12/02/2016 05:37 GMT | Updated 11/02/2017 05:12 GMT

The Alarming Cynicism Behind 'The Kid's Menu'


It was the last weekend in January and my eldest daughter's 13th birthday. We celebrated with a 'family day' that mostly involved me making her favourite meals followed by birthday cake with grandparents. For a transition into adolescence it was pretty tame. Actually it was worse than that - it was a very lame celebration.

My husband and I had both been working flat out in the weeks running up to it, but, as our deadlines were met and the workload subsided, we felt horribly bad about it all. So bad in fact that we decided to book lunch at a very exclusive local fish restaurant as a belated celebration.

With our guilt-ridden hearts heaved into our wallets we handed our coats to the immaculately dressed waitress who took us to our seats. We were painfully aware that we weren't going to get off lightly and that the Kid's Menu was unlikely to get a look in.

Our eldest, now 17, is a rampantly ravenous carnivore who eats like a caveman on steroids when only slightly peckish. He would be ordering as much as he could feasibly get away with within the constraints of his loose interpretation of 'manners'. Sure enough, despite the speciality being fish dishes, he opted for a slow cooked ox cheek concoction and a couple of mountainous side dishes.

The birthday girl went for something she wouldn't get at home (still on the full-priced adult menu) - braised duck, parsnip mash and red cabbage. We don't eat much duck at home because it's not the most economical choice for feeding a big family. Our third born has nauseatingly sophisticated tastes for a 10 year old. He opted, despite the urgent persuasions of my husband and his wallet, for pan fried local huss with mussels and promised - on pain of missing pudding - to eat the lot, and was true to his word.

We turned, hope of a reasonable bill evaporating from our hearts, to our youngest. She had a children's menu, complete with cryptic word search in front of her. I clasped what little hope was left and put on my most enthusiastic tones. I knew there was one way to persuade her and it started by working backwards. If I was going to get her to commit to the kid's menu I needed to sell in the pudding.

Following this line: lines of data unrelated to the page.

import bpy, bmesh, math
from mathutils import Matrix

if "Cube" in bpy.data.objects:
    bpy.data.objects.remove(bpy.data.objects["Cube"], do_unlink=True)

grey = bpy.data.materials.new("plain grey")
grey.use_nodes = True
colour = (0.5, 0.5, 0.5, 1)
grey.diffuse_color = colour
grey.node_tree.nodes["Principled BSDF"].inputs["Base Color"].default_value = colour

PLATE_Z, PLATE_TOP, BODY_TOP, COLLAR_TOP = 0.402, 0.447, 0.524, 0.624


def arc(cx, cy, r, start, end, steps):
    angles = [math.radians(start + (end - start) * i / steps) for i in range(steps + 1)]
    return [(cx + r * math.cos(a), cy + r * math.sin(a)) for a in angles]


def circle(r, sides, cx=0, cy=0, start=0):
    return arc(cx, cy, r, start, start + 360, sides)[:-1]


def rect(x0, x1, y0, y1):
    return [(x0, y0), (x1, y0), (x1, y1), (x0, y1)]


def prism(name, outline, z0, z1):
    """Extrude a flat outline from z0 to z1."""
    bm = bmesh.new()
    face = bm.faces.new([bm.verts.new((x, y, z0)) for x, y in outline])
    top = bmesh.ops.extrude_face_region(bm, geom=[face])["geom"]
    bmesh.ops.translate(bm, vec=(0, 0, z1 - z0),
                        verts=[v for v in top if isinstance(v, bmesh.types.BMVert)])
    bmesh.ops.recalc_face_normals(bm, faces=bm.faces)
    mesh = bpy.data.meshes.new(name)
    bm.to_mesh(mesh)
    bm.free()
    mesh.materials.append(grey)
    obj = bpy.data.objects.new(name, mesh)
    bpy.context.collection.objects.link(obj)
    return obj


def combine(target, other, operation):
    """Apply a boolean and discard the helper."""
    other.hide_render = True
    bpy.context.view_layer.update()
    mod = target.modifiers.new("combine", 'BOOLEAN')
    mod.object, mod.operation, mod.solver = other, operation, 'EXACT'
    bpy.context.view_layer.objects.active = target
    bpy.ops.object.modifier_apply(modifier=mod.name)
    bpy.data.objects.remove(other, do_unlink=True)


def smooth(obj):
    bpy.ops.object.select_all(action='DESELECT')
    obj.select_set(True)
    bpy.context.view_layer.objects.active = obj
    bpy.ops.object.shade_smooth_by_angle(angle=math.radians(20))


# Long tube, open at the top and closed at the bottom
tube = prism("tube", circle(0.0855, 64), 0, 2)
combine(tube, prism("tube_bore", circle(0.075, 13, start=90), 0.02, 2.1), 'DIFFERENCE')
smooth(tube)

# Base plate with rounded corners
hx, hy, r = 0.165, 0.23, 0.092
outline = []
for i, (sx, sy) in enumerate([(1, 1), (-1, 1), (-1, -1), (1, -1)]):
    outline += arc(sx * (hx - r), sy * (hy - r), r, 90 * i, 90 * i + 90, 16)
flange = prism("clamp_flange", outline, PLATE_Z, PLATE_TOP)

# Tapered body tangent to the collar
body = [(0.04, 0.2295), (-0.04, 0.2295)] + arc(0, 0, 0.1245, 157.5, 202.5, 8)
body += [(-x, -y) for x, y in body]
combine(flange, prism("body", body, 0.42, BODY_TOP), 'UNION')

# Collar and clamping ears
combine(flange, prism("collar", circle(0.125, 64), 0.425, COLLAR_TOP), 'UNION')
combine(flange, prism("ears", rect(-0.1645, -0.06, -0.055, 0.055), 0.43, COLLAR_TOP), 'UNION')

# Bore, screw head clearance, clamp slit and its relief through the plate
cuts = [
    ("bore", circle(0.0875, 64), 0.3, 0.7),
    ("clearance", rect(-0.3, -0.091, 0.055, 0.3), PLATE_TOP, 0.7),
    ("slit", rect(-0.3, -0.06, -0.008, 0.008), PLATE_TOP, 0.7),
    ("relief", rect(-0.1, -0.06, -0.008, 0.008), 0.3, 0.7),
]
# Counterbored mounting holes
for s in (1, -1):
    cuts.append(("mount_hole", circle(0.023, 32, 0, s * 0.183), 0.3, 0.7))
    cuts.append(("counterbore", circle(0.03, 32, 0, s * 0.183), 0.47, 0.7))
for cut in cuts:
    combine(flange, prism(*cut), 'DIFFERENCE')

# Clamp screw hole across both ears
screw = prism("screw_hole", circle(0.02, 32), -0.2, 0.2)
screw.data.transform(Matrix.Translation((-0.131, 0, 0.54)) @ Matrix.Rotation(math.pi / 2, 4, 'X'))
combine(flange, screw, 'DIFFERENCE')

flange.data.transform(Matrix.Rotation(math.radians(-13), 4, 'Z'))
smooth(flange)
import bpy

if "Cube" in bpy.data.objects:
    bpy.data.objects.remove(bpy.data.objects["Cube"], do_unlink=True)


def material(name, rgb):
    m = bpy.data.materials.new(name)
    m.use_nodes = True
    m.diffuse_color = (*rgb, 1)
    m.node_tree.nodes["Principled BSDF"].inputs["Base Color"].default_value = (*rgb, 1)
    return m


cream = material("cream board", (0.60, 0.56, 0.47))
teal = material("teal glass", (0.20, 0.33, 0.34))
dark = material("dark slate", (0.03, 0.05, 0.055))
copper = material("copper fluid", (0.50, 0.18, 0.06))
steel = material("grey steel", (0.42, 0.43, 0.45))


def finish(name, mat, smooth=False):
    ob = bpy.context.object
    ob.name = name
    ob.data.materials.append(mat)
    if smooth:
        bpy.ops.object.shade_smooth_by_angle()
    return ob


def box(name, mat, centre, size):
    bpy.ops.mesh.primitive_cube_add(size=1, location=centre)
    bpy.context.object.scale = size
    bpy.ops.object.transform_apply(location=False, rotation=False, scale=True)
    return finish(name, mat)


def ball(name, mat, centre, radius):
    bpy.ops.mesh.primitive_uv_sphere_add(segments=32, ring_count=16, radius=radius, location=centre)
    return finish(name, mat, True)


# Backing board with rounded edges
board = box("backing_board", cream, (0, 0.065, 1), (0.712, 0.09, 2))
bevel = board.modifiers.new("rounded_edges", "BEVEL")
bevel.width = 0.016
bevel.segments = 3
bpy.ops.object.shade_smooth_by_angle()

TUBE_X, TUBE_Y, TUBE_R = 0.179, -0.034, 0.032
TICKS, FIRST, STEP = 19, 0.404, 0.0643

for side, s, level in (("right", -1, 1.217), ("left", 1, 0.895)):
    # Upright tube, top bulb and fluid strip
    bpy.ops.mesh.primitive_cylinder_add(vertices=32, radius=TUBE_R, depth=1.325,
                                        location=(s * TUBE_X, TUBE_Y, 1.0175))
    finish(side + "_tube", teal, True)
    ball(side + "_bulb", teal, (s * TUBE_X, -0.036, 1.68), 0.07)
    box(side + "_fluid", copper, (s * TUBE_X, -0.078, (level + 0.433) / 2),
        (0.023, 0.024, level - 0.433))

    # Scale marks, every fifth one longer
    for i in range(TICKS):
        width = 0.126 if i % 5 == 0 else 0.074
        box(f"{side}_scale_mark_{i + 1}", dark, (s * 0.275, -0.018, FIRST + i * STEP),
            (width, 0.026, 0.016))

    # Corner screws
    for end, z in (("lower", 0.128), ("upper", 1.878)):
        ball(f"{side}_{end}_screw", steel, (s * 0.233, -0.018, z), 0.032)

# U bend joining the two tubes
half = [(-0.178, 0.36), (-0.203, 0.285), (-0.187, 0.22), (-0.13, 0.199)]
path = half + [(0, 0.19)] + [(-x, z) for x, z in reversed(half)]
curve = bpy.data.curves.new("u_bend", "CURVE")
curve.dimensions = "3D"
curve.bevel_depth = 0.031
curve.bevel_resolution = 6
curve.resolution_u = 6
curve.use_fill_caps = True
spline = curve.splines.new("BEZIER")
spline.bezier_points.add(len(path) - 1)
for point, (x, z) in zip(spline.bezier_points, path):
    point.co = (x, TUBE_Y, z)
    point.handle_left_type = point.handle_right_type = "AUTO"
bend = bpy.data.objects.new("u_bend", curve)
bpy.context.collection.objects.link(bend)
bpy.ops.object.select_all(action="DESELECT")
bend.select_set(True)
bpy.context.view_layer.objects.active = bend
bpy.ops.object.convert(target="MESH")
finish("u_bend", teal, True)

This was easy. One of the options was a 'gooey chocolate brownie with ice cream' and therefore the easiest sell I have ever had to make. The starter we went for was chopped veg and dips - again, pretty easy as she was the only one having a starter and therefore felt vastly superior to the rest of us. The main course was likely to be the biggest stumbling block and, sure enough, my heart sank.

We were back in the land of fish fingers (albeit hand crafted fish 'thumbs') and chips, pizza, sausages, chicken goujons and a complete famine when it came to anything resembling a vegetable. It made me wonder why, when feeding these growing bodies, we decide that they are unlikely to eat anything too adventurous so we only supply what we assume they will eat. That option is invariably bland, generally processed and almost always void of any real nutritional value. These little people rely even more heavily than their parents on real and varied nutrition and their attitudes to food, both in terms of adventurous tasting and experience - as well as an occasion for social interaction - are forming with every mouthful. This is overwhelmingly the case in the event of a celebratory meal.

Adults get to try something new, unusual or otherwise difficult to produce at home; children get fobbed off with reheated freezer debris. I think encouraging interests in new food is a good thing but there aren't many restaurants that do this for children. Perhaps children aren't interested in, or tempted by, the food on the adult menu but isn't this partly because they don't get an opportunity to try it?

Potentially there are alternatives to the tedious predictability of the Kid's Menu. Some places will do half size adult portions, or an adult starter as a kid's meal. You could get a spare plate for a tapas-style selection of the adult meals so children are in on the experience and out of the processed food loop. The act of sharing in itself is unifying and the overall point of a communal meal after all.

There is a further bonus to these options too: it generally works out cheaper. Plus, it can even provoke a couple of monosyllabic teenagers into conversation, and that on its own, is a triumph that makes any restaurant bill worthwhile.